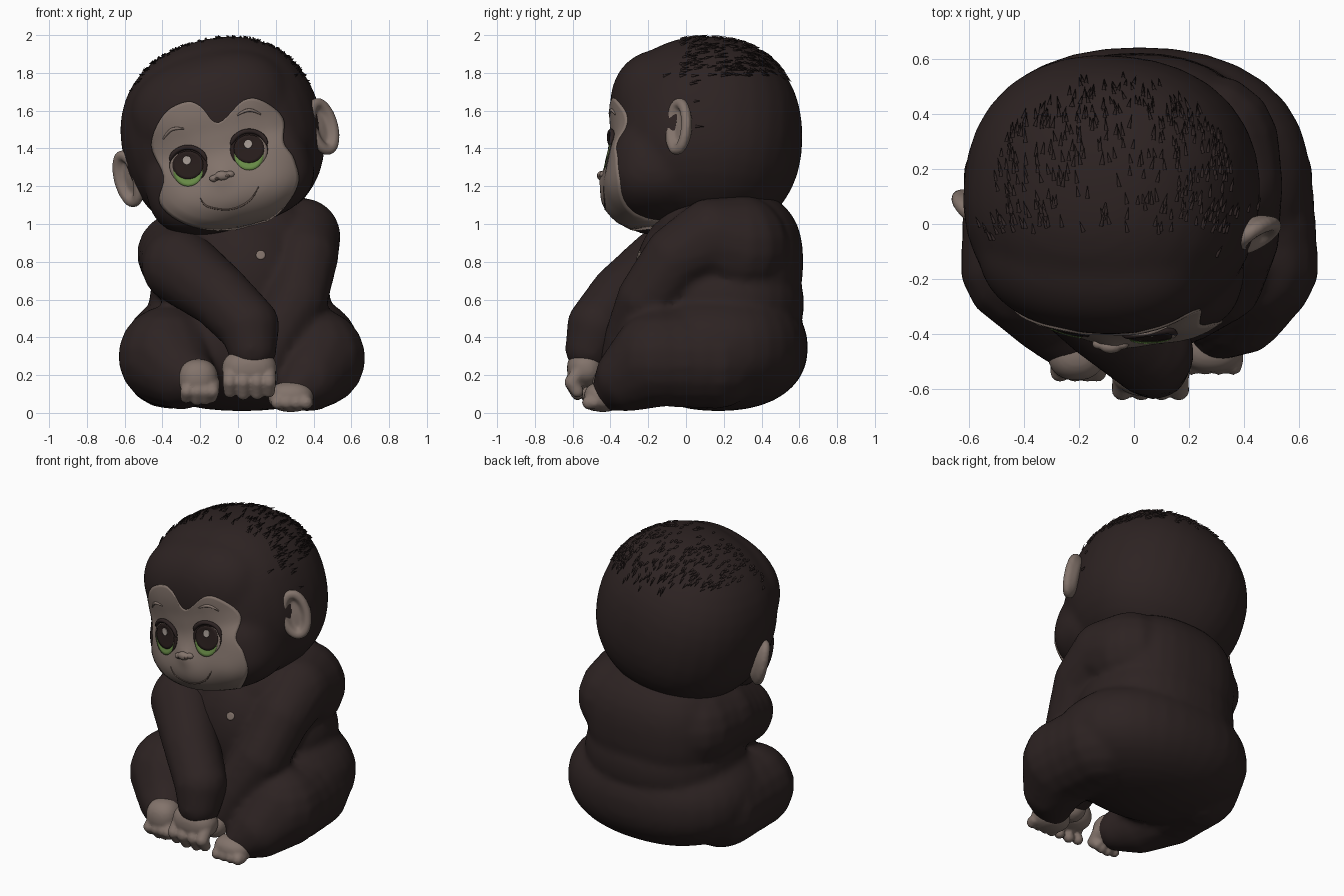
import bpy, bmesh, math, random
from mathutils import Matrix, Vector
from mathutils.bvhtree import BVHTree

if "Cube" in bpy.data.objects:
    bpy.data.objects.remove(bpy.data.objects["Cube"])

random.seed(4)


def mat(name, r, g, b):
    m = bpy.data.materials.new(name)
    m.diffuse_color = (r, g, b, 1)
    m.use_nodes = True
    m.node_tree.nodes["Principled BSDF"].inputs["Base Color"].default_value = m.diffuse_color
    return m


FUR = mat("dark_brown_fur", 0.026, 0.0165, 0.016)
SKIN = mat("taupe_skin", 0.225, 0.172, 0.147)
CREASE = mat("crease_brown", 0.12, 0.085, 0.07)
DARK = mat("dark_eye_brown", 0.02, 0.012, 0.011)
GREEN = mat("iris_green", 0.145, 0.27, 0.065)
SHINE = mat("eye_shine", 0.36, 0.31, 0.28)


def add_object(name, mesh, material):
    mesh.materials.clear()
    mesh.materials.append(material)
    mesh.polygons.foreach_set("use_smooth", [True] * len(mesh.polygons))
    ob = bpy.data.objects.new(name, mesh)
    bpy.context.collection.objects.link(ob)
    return ob


def ball(u, v):
    """Unit sphere as points and faces."""
    bm = bmesh.new()
    bmesh.ops.create_uvsphere(bm, u_segments=u, v_segments=v, radius=1)
    bm.verts.index_update()
    data = [w.co.copy() for w in bm.verts], [[w.index for w in f.verts] for f in bm.faces]
    bm.free()
    return data


FINE, COARSE = ball(32, 20), ball(14, 9)


def chain(path):
    """Row of balls along (x, y, z, radius) points."""
    out = []
    for j, (a, b) in enumerate(zip(path, path[1:])):
        gap = (Vector(b[:3]) - Vector(a[:3])).length
        n = max(1, math.ceil(gap / (0.4 * min(a[3], b[3]))))
        for i in range(0 if j == 0 else 1, n + 1):
            p = [a[k] + (b[k] - a[k]) * i / n for k in range(4)]
            out.append((p[:3], (p[3],) * 3, 0))
    return out


def blob(name, parts, material, voxel=0.022, smooth=5, matrix=None):
    """Fuse (centre, radii, roundness) superellipsoids into one smooth skin."""
    verts, faces = [], []
    for c, r, e in parts:
        pts, polys = FINE if e else COARSE
        base = len(verts)
        for q in pts:
            t = (abs(q.x) ** e + abs(q.y) ** e + abs(q.z) ** e) ** (-1 / e) if e else 1.02
            verts.append((c[0] + r[0] * q.x * t, c[1] + r[1] * q.y * t, c[2] + r[2] * q.z * t))
        faces += [[base + i for i in f] for f in polys]
    me = bpy.data.meshes.new(name)
    me.from_pydata(verts, [], faces)
    tmp = add_object("helper", me, material)
    rm = tmp.modifiers.new("fuse", "REMESH")
    rm.mode = "VOXEL"
    rm.voxel_size = voxel
    sm = tmp.modifiers.new("soften", "SMOOTH")
    sm.factor, sm.iterations = 0.5, smooth
    dg = bpy.context.evaluated_depsgraph_get()
    mesh = bpy.data.meshes.new_from_object(tmp.evaluated_get(dg))
    bpy.data.objects.remove(tmp)
    if matrix:
        mesh.transform(matrix)
    mesh.name = name
    return add_object(name, mesh, material)


def tree(ob):
    me = ob.data
    return BVHTree.FromPolygons([v.co.copy() for v in me.vertices], [tuple(p.vertices) for p in me.polygons])


def cast(bvh, x, z, lift):
    hit = bvh.ray_cast(Vector((x, -3, z)), Vector((0, 1, 0)))
    if hit[0] is None:
        hit = bvh.find_nearest(Vector((x, -0.35, z)))
    n = hit[1] if hit[1].y < 0.3 else -hit[1]
    return hit[0] + n * lift


def smooth_loop(pts, n=5):
    """Closed curve through the points."""
    out, k = [], len(pts)
    for i in range(k):
        p = [Vector(pts[(i + j - 1) % k]) for j in range(4)]
        for s in range(n):
            t = s / n
            out.append(0.5 * (2 * p[1] + (p[2] - p[0]) * t + (2 * p[0] - 5 * p[1] + 4 * p[2] - p[3]) * t * t
                              + (3 * p[1] - p[0] - 3 * p[2] + p[3]) * t ** 3))
    return out


def patch(name, bvh, centre, loop, material, lift, rings=5, bulge=lambda x, z: 0, skirt=0.01):
    """Thin plate that follows the surface behind it, seen from the front."""
    c, n = Vector(centre), len(loop)
    def place(q, up, b=1):
        p = cast(bvh, q.x, q.y, up)
        p.y -= bulge(q.x, q.y) * b
        return p
    verts = [place(c, lift)]
    for r in range(1, rings + 1):
        verts += [place(c.lerp(q, r / rings), lift, min(1, (rings - r) / 3)) for q in loop]
    verts += [place(q, lift - skirt, 0) for q in loop]
    faces = [(0, 1 + (i + 1) % n, 1 + i) for i in range(n)]
    for r in range(rings):
        a, b = 1 + r * n, 1 + (r + 1) * n
        faces += [(a + i, a + (i + 1) % n, b + (i + 1) % n, b + i) for i in range(n)]
    me = bpy.data.meshes.new(name)
    me.from_pydata(verts, [], faces)
    me.update()
    if me.polygons[0].normal.y > 0:
        me.flip_normals()
    return add_object(name, me, material)


def oval(c, rx, rz, n=28):
    return [Vector((c[0] + rx * math.cos(i * math.tau / n), c[1] + rz * math.sin(i * math.tau / n))) for i in range(n)]


def line(name, bvh, pts, radius, material, lift):
    """Thin tapered tube lying on the surface."""
    cu = bpy.data.curves.new(name, "CURVE")
    cu.dimensions, cu.bevel_depth, cu.bevel_resolution = "3D", radius, 2
    cu.use_fill_caps = True
    sp = cu.splines.new("NURBS")
    sp.points.add(len(pts) - 1)
    sp.order_u, sp.use_endpoint_u = 3, True
    for i, (p, q) in enumerate(zip(sp.points, pts)):
        p.co = (*cast(bvh, q[0], q[1], lift), 1)
        p.radius = 0.4 if i in (0, len(pts) - 1) else 1
    cu.materials.append(material)
    bpy.context.collection.objects.link(bpy.data.objects.new(name, cu))


# torso, hips, folded legs and arms; one arm crosses in front of the other
left_leg = [(-.36, .15, .29, .265), (-.375, -.14, .3, .26), (-.3, -.3, .2, .18), (-.22, -.42, .17, .12)]
right_leg = [(.39, .15, .29, .265), (.42, -.14, .29, .255), (.38, -.3, .19, .18), (.3, -.4, .11, .1)]
left_arm = [(-.26, .26, .83, .26), (-.32, .1, .84, .215), (-.31, -.12, .78, .2), (-.1, -.34, .62, .17),
            (.06, -.47, .46, .16), (.075, -.51, .34, .13)]
right_arm = [(.26, .28, .88, .27), (.34, .14, .93, .205), (.355, -.05, .82, .175), (.31, -.2, .6, .165),
             (.2, -.29, .4, .14), (.14, -.36, .25, .1)]
torso = [((0, .21, .8), (.46, .41, .39), 2.5), ((.01, .2, .58), (.48, .425, .3), 2.3),
         ((.02, .17, .345), (.62, .475, .335), 2.25), ((.05, 0, .68), (.34, .28, .4), 2)]
body = blob("body", torso + chain(left_leg) + chain(right_leg) + chain(right_arm) + chain(left_arm[:3]), FUR)
blob("left_arm", chain(left_arm[1:]), FUR)


# hand and feet: rounded back with curled digits
def paw(name, centre, radii, xs, z_top, z_low, y, r, lean=0.0):
    parts = [(centre, radii, 2.3)]
    for i, x in enumerate(xs):
        dz = 0.012 * abs(i - 1.4)
        parts += chain([(x, y + .05, z_top, r), (x + lean * .5, y, (z_top + z_low) / 2, r * 1.05),
                        (x + lean, y + .03, z_low + dz, r * .9)])
    blob(name, parts, SKIN, 0.011, 2)


paw("left_hand", (.06, -.53, .235), (.145, .1, .1), (-.043, .027, .1, .163), .23, .095, -.605, .037)
paw("left_foot", (-.21, -.47, .18), (.105, .1, .105), (-.265, -.21, -.165, -.13), .16, .065, -.54, .034, -.01)
paw("right_foot", (.28, -.44, .085), (.12, .1, .08), (.2, .25, .3, .35), .075, .035, -.515, .034, .02)
blob("right_hand", [((.13, -.42, .19), (.08, .09, .08), 2)], SKIN, 0.014, 3)

# chest spot
patch("chest_spot", tree(body), (.12, .835), oval((.12, .835), .025, .024, 12), SKIN, .005, 3)

# head, tilted and slightly turned
HEAD = (Matrix.Translation((-.08, .1, 1.455)) @ Matrix.Rotation(math.radians(-5), 4, "Z")
        @ Matrix.Rotation(math.radians(-15), 4, "Y"))
head = blob("head", [((0, .01, .01), (.535, .505, .52), 2.25), ((0, -.24, -.215), (.45, .265, .275), 2.7),
                     ((0, -.19, .15), (.44, .315, .31), 2.3)], FUR, 0.022, 12, HEAD)
head_tree = tree(head)

# ears: rolled rim around a shallow plate
for s, side in ((-1, "left"), (1, "right")):
    rim = [(.07 * math.cos(a), 0, .128 * math.sin(a), .028)
           for a in [i * math.tau / 30 for i in range(31)]]
    parts = chain(rim) + [((0, .03, 0), (.075, .03, .13), 2)]
    place = HEAD @ Matrix.Translation((s * .535, -.095, -.08)) @ Matrix.Rotation(s * math.radians(42), 4, "Z")
    blob(side + "_ear", parts, SKIN, 0.012, 3, place)

# heart-shaped face with muzzle, nose and eye hollows
EYES = {"left": (-.262, 1.3), "right": (.058, 1.385)}


def relief(x, z):
    g = lambda cx, cz, s: math.exp(-((x - cx) ** 2 + (z - cz) ** 2) / (2 * s * s))
    h = .045 * g(-.05, 1.12, .11) + .02 * g(-.085, 1.25, .04)
    h += .012 * g(-.28, 1.1, .07) + .012 * g(.19, 1.2, .07)
    return h - sum(.012 * g(c[0], c[1], .07) for c in EYES.values())


outline = [(-.28, 1.645), (-.39, 1.58), (-.455, 1.42), (-.39, 1.25), (-.41, 1.11), (-.28, 1.005), (-.07, .972),
           (.17, 1.03), (.31, 1.2), (.295, 1.34), (.24, 1.43), (.235, 1.56), (.13, 1.65), (.03, 1.655),
           (-.106, 1.535), (-.2, 1.625)]
face = patch("face", head_tree, (-.08, 1.3), smooth_loop(outline), SKIN, .008, 24, relief, .03)
skin = tree(face)

# eyes: layered plates, green showing under a dark pupil
for side, (x, z) in EYES.items():
    k = -1 if side == "left" else 1
    layers = [("eye_rim", 0, .01, .1, .096, DARK, .003), ("eye_white", k * .01, .0, .086, .084, SKIN, .006),
              ("iris", 0, -.02, .078, .082, GREEN, .009), ("pupil", 0, .012, .081, .076, DARK, .012),
              ("eye_shine", -.005, .036, .022, .024, SHINE, .015)]
    for part, dx, dz, rx, rz, m, lift in layers:
        c = (x + dx, z + dz)
        patch(side + "_" + part, skin, c, oval(c, rx, rz), m, lift, 5, skirt=.003)
    arc = [(x + .1 * math.cos(a), z + .01 + .098 * math.sin(a))
           for a in [math.radians(15 + 15 * i) for i in range(11)]]
    line(side + "_upper_lash", skin, arc, .013, FUR, .008)

# eyebrows, smile and nose
line("left_brow", skin, [(-.395, 1.45), (-.37, 1.49), (-.33, 1.51), (-.285, 1.505)], .009, SKIN, .002)
line("right_brow", skin, [(-.005, 1.575), (.03, 1.6), (.08, 1.605), (.12, 1.58)], .009, SKIN, .002)
line("smile", skin, [(-.2, 1.14), (-.185, 1.1), (-.12, 1.08), (-.04, 1.075), (.03, 1.1), (.085, 1.145),
                     (.11, 1.2)], .005, CREASE, .001)
tip = cast(skin, -.085, 1.255, 0)
nose = blob("nose", [((tip.x, tip.y + .005, tip.z), (.04, .025, .026), 2),
                     ((tip.x - .042, tip.y + .015, tip.z - .014), (.026, .02, .019), 2),
                     ((tip.x + .042, tip.y + .015, tip.z + .008), (.026, .02, .019), 2)], SKIN, .006, 3)
for side, dx, dz in (("left", -.026, -.016), ("right", .03, 0)):
    c = (tip.x + dx, tip.z + dz)
    patch(side + "_nostril", tree(nose), c, oval(c, .011, .007, 12), CREASE, .002, 2, skirt=.003)

# short tufts swept back over the crown and by the temples
verts, faces = [], []
for _ in range(900):
    d = Vector((random.uniform(-1, 1), random.uniform(-.5, .75), random.uniform(.1, 1))).normalized()
    crown = d.z > .6 and d.y > -.25
    if not crown and not (-.4 < d.y < -.05 and d.z < .6 and random.random() < .12):
        continue
    hit = head_tree.ray_cast(HEAD.translation, d)
    if hit[0] is None:
        continue
    n = hit[1] if hit[1].dot(d) > 0 else -hit[1]
    back = Vector((random.uniform(-.25, .25), 1, -.1))
    aim = ((back - n * back.dot(n)).normalized() + n * .22).normalized()
    side = aim.cross(n).normalized()
    up, b = side.cross(aim), len(verts)
    verts += [hit[0] + (side * math.cos(i * math.tau / 5) + up * math.sin(i * math.tau / 5)) * .008 for i in range(5)]
    verts.append(hit[0] + aim * random.uniform(.035, .055))
    faces += [(b + i, b + (i + 1) % 5, b + 5) for i in range(5)]
tufts = bpy.data.meshes.new("hair_tufts")
tufts.from_pydata(verts, [], faces)
add_object("hair_tufts", tufts, FUR)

══════

What number of lines in the data above include the string "return"? Answer with that number only.

12